By the Editorial Board, Wilkes-Barre Times Leader
In addition to a rundown train station in Wilkes-Barre, other nearby properties soon might be scooped up and renovated, according to a participant in a locally based investment group eyeing the real estate.
If true, and the investors succeed in their goals, this potentially represents a watershed moment for a city long struggling to make a full comeback.
Until recently, Wilkes-Barre’s “rebirth” had been largely engineered by government officials. They used taxpayers’ money for large-scale projects. (Think Coal Street’s expansion, construction of the new bus station and, before that, the salvation of the Stegmaier Brewery building.)
At long last, developers appear ready and willing to put up private cash.
Careful observers already can see this happening in the city’s residential market. In downtown buildings formerly occupied by banks and offices, people have settled into newly supplied apartments and condos. More conversions with more housing units reportedly are on the way.
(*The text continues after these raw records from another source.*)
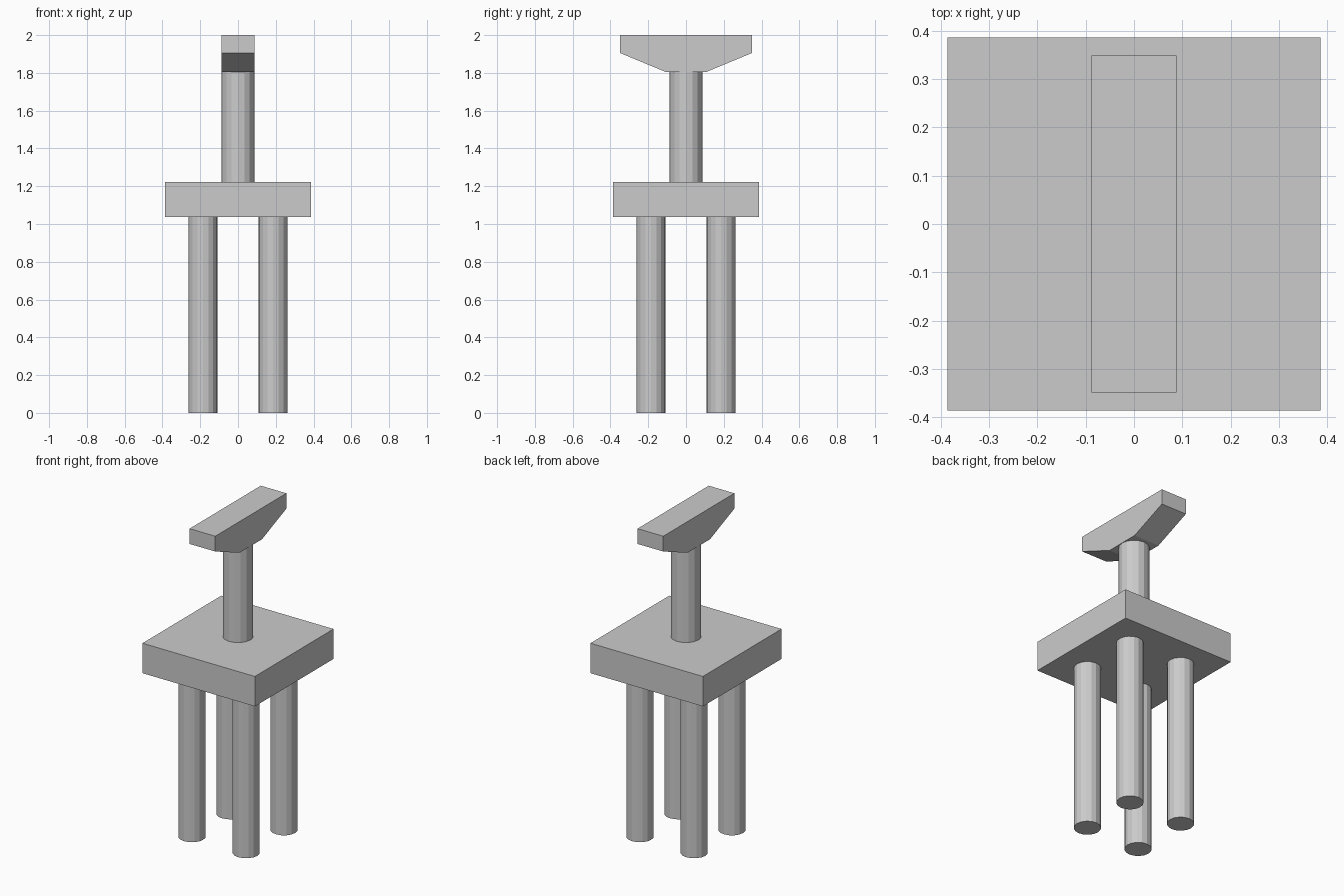
import bpy
import bmesh
from mathutils import Matrix

cube = bpy.data.objects.get("Cube")
if cube:
    bpy.data.objects.remove(cube, do_unlink=True)

grey = bpy.data.materials.new("plain grey")
grey.use_nodes = True
grey.diffuse_color = (0.6, 0.6, 0.6, 1)
grey.node_tree.nodes["Principled BSDF"].inputs["Base Color"].default_value = (0.6, 0.6, 0.6, 1)


def add_part(name, bm):
    bmesh.ops.recalc_face_normals(bm, faces=bm.faces[:])
    mesh = bpy.data.meshes.new(name)
    bm.to_mesh(mesh)
    bm.free()
    mesh.materials.append(grey)
    obj = bpy.data.objects.new(name, mesh)
    bpy.context.collection.objects.link(obj)
    return obj


def add_post(name, x, y, radius, bottom, top):
    """Upright sixteen-sided flat-faced post."""
    bm = bmesh.new()
    bmesh.ops.create_cone(
        bm, cap_ends=True, segments=16, radius1=radius, radius2=radius,
        depth=top - bottom, matrix=Matrix.Translation((x, y, (bottom + top) / 2)))
    return add_part(name, bm)


def add_profile(name, half_width, points):
    """Extrude a (y, z) outline across x."""
    bm = bmesh.new()
    face = bm.faces.new([bm.verts.new((-half_width, y, z)) for y, z in points])
    result = bmesh.ops.extrude_face_region(bm, geom=[face])
    moved = [v for v in result["geom"] if isinstance(v, bmesh.types.BMVert)]
    bmesh.ops.translate(bm, verts=moved, vec=(2 * half_width, 0, 0))
    return add_part(name, bm)


SLAB_BOTTOM, SLAB_TOP = 1.037, 1.223
SLAB_HALF = 0.386
LEG_OFFSET = 0.186

# Four legs
for side, sx in (("left", 1), ("right", -1)):
    for end, sy in (("front", -1), ("back", 1)):
        add_post(f"{end}_{side}_leg", sx * LEG_OFFSET, sy * LEG_OFFSET, 0.077, 0, SLAB_BOTTOM)

# Square slab
add_profile("slab", SLAB_HALF, [(-SLAB_HALF, SLAB_BOTTOM), (SLAB_HALF, SLAB_BOTTOM),
                                (SLAB_HALF, SLAB_TOP), (-SLAB_HALF, SLAB_TOP)])

# Column, running up into the cap
add_post("column", 0, 0, 0.087, SLAB_TOP, 1.9)

# Cap beam with tapered underside
half_outline = [(0.11, 1.806), (0.349, 1.905), (0.349, 2.0)]
add_profile("cap_beam", 0.088, half_outline + [(-y, z) for y, z in reversed(half_outline)])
Last week, Pittston engineer George Albert, speaking on behalf of Market Square Properties Development LLC, indicated investors are not only looking at the former New Jersey Central Railroad site, but also the Innovation Center on Public Square and the First National Bank building. His group hopes to buy the former train station from the Luzerne County Redevelopment Authority and begin work there in June. However, finding tenants has been troublesome and caused a delay in finalizing the purchase, the redevelopment authority’s members were told.
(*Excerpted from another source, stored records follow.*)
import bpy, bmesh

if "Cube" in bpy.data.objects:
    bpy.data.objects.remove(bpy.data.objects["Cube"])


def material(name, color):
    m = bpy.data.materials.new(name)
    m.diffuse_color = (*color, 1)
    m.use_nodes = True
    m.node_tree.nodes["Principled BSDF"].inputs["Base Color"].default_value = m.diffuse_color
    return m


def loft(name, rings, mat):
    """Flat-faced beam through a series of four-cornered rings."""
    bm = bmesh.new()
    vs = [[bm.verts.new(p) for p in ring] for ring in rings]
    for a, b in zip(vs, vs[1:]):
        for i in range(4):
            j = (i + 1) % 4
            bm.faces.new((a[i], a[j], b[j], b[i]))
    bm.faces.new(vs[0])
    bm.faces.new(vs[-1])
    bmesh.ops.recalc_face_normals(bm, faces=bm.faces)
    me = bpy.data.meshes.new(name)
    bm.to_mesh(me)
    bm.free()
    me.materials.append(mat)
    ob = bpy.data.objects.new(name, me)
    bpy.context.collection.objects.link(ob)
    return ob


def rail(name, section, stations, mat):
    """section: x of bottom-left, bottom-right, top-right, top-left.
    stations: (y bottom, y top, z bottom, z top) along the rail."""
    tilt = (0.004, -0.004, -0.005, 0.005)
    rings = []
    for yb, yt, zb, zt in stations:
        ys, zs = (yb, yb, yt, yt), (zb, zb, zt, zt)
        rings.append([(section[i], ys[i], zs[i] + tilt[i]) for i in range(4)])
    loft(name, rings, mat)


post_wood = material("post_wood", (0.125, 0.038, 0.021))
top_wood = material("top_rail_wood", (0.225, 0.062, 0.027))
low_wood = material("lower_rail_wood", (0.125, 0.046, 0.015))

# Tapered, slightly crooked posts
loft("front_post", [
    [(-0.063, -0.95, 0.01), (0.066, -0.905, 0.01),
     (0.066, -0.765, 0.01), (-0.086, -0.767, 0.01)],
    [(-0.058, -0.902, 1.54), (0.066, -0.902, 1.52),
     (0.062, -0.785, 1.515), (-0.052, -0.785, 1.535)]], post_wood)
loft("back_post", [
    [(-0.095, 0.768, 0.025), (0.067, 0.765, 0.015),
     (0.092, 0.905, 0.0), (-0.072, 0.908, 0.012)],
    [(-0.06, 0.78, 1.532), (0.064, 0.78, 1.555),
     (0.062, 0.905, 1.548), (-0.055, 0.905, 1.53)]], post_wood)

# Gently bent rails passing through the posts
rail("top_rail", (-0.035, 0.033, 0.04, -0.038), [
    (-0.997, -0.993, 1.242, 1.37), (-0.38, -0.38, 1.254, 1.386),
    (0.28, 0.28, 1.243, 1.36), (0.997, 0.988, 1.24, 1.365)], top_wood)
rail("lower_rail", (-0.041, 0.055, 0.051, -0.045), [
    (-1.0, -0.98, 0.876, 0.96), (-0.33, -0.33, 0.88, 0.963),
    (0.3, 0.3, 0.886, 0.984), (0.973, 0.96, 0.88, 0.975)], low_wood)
Until the investors provide more specifics, it’s difficult to assess their plans. Who will foot the lion’s share of the expenses? Will government grants or other taxpayer-provided funding enter the mix? How soon before the properties return to the tax rolls?
Area residents have reason to be skeptical; they’ve been burned before. (RIP, Hotel Sterling.)
But the ambitions expressed by Albert and his group represent another in a long line of reasons to be bullish about Wilkes-Barre’s future. Here are others:
• Attitudes about city living, in general, are changing. America’s mass exodus to the suburbs has, in many instances, stopped, replaced by a desire among immigrants, millennials and others to be in urban centers.
• Businessman Joe Amato, whose company bought the University Corners building in Wilkes-Barre three years ago, and others are banking on the continued resurgence of city commerce.
• A budding arts district, anchored by Wilkes University’s soon-to-be-relocated Sordoni Art Gallery, is taking shape on South Main Street.
• Higher-education institutions, including King’s College, continue to offer new eateries, acquire downtown properties and upgrade neighborhoods. Expect to soon see sidewalk improvements bordering the Wilkes campus totalling more than $1 million.
• Three neighborhood residents’ associations recently sprang up, thanks to the efforts of city Councilman Tony Brooks and others. If sustained, these groups will join the already active Downtown Residents Association in mobilizing people to improve their surroundings.
Unfortunately, as momentum slowly swings in the city’s favor, one of the biggest stumbling blocks seems to be government: If the city, county and state fail to pass sensible budgets, and control taxes, people won’t be compelled to put down stakes here for long.